Ahh! Don’t buy “stuff” with your frequent flyer miles!
I get a few emails a week from hotels, airlines and credit card companies pushing me to “buy” things with my hard-earned miles. Like this one from American Express:
Or this one from Chase:
Or this one from United:
Why ordering “stuff” with miles and points is a horrible idea
Trading your miles and points for stuff is almost always a bad deal.
You should be getting at least a 2% return from your credit card miles and points.
Here’s an example of an item that can be purchased with American Express Membership Rewards points–with a 20% discount:
This lets you cash in your AMEX points for 0.625 cents a piece ($100.85/16,136)–this is an abhorrent value! Do not do this!
Here’s another example that yields a slightly better return of 0.833 cents per AMEX point, but still shouldn’t be done:
Ok, enough picking on AMEX–what about Chase?
Compared to the shysters at AMEX, Chase does a better job of keeping their redemptions for “stuff” fixed at 1 cent per point. This matches the typical earning rate of Chase Ultimate Rewards points where $1 of spend = 1 Chase UR point.
Best uses of miles
If you’re getting any less than 2.0 cents per mile/point on credit card spending, you’re doing it all wrong.
Why the 2.0 cents/mile test? Because this is the return you could get on a cash back credit card. One example is the Fidelity Investment Rewards AMEX:
I almost exclusively use credit cards that earn miles/points (not cash back cards) because I feel that I can get a better than 2.0 cents/mile return. This works out because we primarily use our points for airline redemptions. The math works out like this: a typical round-trip economy ticket from the US to Europe on United/Delta/etc is 60,000 miles. Technically, this means that $60,000 in spending will get you 1 ticket, but since most cards have bonus categories such as the Chase Sapphire Preferred 2x points on travel or the AMEX Premier Rewards Gold 3x on airfare, it can be more like $50,000 in spending to earn 60,000 points.
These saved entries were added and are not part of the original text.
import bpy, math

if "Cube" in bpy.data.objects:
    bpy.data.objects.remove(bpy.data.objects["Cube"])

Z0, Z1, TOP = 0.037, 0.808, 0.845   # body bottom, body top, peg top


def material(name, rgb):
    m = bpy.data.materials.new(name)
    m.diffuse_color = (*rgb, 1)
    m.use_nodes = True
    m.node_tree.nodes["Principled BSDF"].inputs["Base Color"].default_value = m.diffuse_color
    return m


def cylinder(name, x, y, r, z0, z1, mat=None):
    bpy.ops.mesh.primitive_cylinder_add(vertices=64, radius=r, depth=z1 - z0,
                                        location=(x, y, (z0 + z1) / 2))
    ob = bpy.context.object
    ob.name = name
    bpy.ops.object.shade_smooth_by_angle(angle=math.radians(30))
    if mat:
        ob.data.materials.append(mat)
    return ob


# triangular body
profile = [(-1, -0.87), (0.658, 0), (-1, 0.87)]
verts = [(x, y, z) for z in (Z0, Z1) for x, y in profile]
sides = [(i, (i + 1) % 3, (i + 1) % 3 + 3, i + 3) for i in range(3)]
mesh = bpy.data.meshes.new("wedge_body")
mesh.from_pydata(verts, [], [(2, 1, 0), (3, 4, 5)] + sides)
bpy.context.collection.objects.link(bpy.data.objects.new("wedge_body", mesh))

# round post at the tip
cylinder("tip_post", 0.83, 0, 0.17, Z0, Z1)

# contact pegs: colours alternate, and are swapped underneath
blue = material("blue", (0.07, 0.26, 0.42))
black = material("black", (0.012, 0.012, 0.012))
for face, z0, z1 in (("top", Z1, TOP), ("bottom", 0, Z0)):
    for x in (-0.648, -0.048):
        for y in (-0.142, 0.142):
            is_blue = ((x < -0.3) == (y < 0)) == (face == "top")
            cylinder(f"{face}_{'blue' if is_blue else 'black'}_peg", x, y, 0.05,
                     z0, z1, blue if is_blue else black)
If I put that same $50,000 in spending on a cash back card, it would net me $1,000. So, the big question is, do I think that my 60,000 airline miles are worth more or less than $1,000? Do I think that I can buy a round-trip economy ticket from the US to Europe for less than $1,000? Although you may be able to find a round-trip to Europe for around $1,000, I think the 60,000 miles are worth more than $1,000 because we’re able to maximize stopovers and open-jaws on redemptions which can dramatically increase the cost of a ticket. So, yes, my miles are worth more than $1,000 when I use them.
When is it ok to buy “stuff”
I consider it reasonable to redeem miles for merchandise if you have a few thousand orphaned miles in a program that you aren’t using. For example, you might have some Hilton HHonors points that are nearing expiration– you could either pay a fee to purchase more points and keep the account active or you might not stay at many Hilton properties and decide it’s best to cash out your points buy that 80,000 point Ninja blender you’ve always wanted.
Or, maybe you jumped on a Spirit Airlines promotion for free miles, then realized their miles are worth less than dirt. It makes perfect sense to use them to order a magazine subscription–you’ll enjoy that far more than flying Spirit!
BOTTOM LINE: If you’re using miles and points generated from credit card spending to purchase “stuff” from award programs, and are getting less than 2.0 cents per mile/point value, STOP and switch over to a cash back rewards credit card.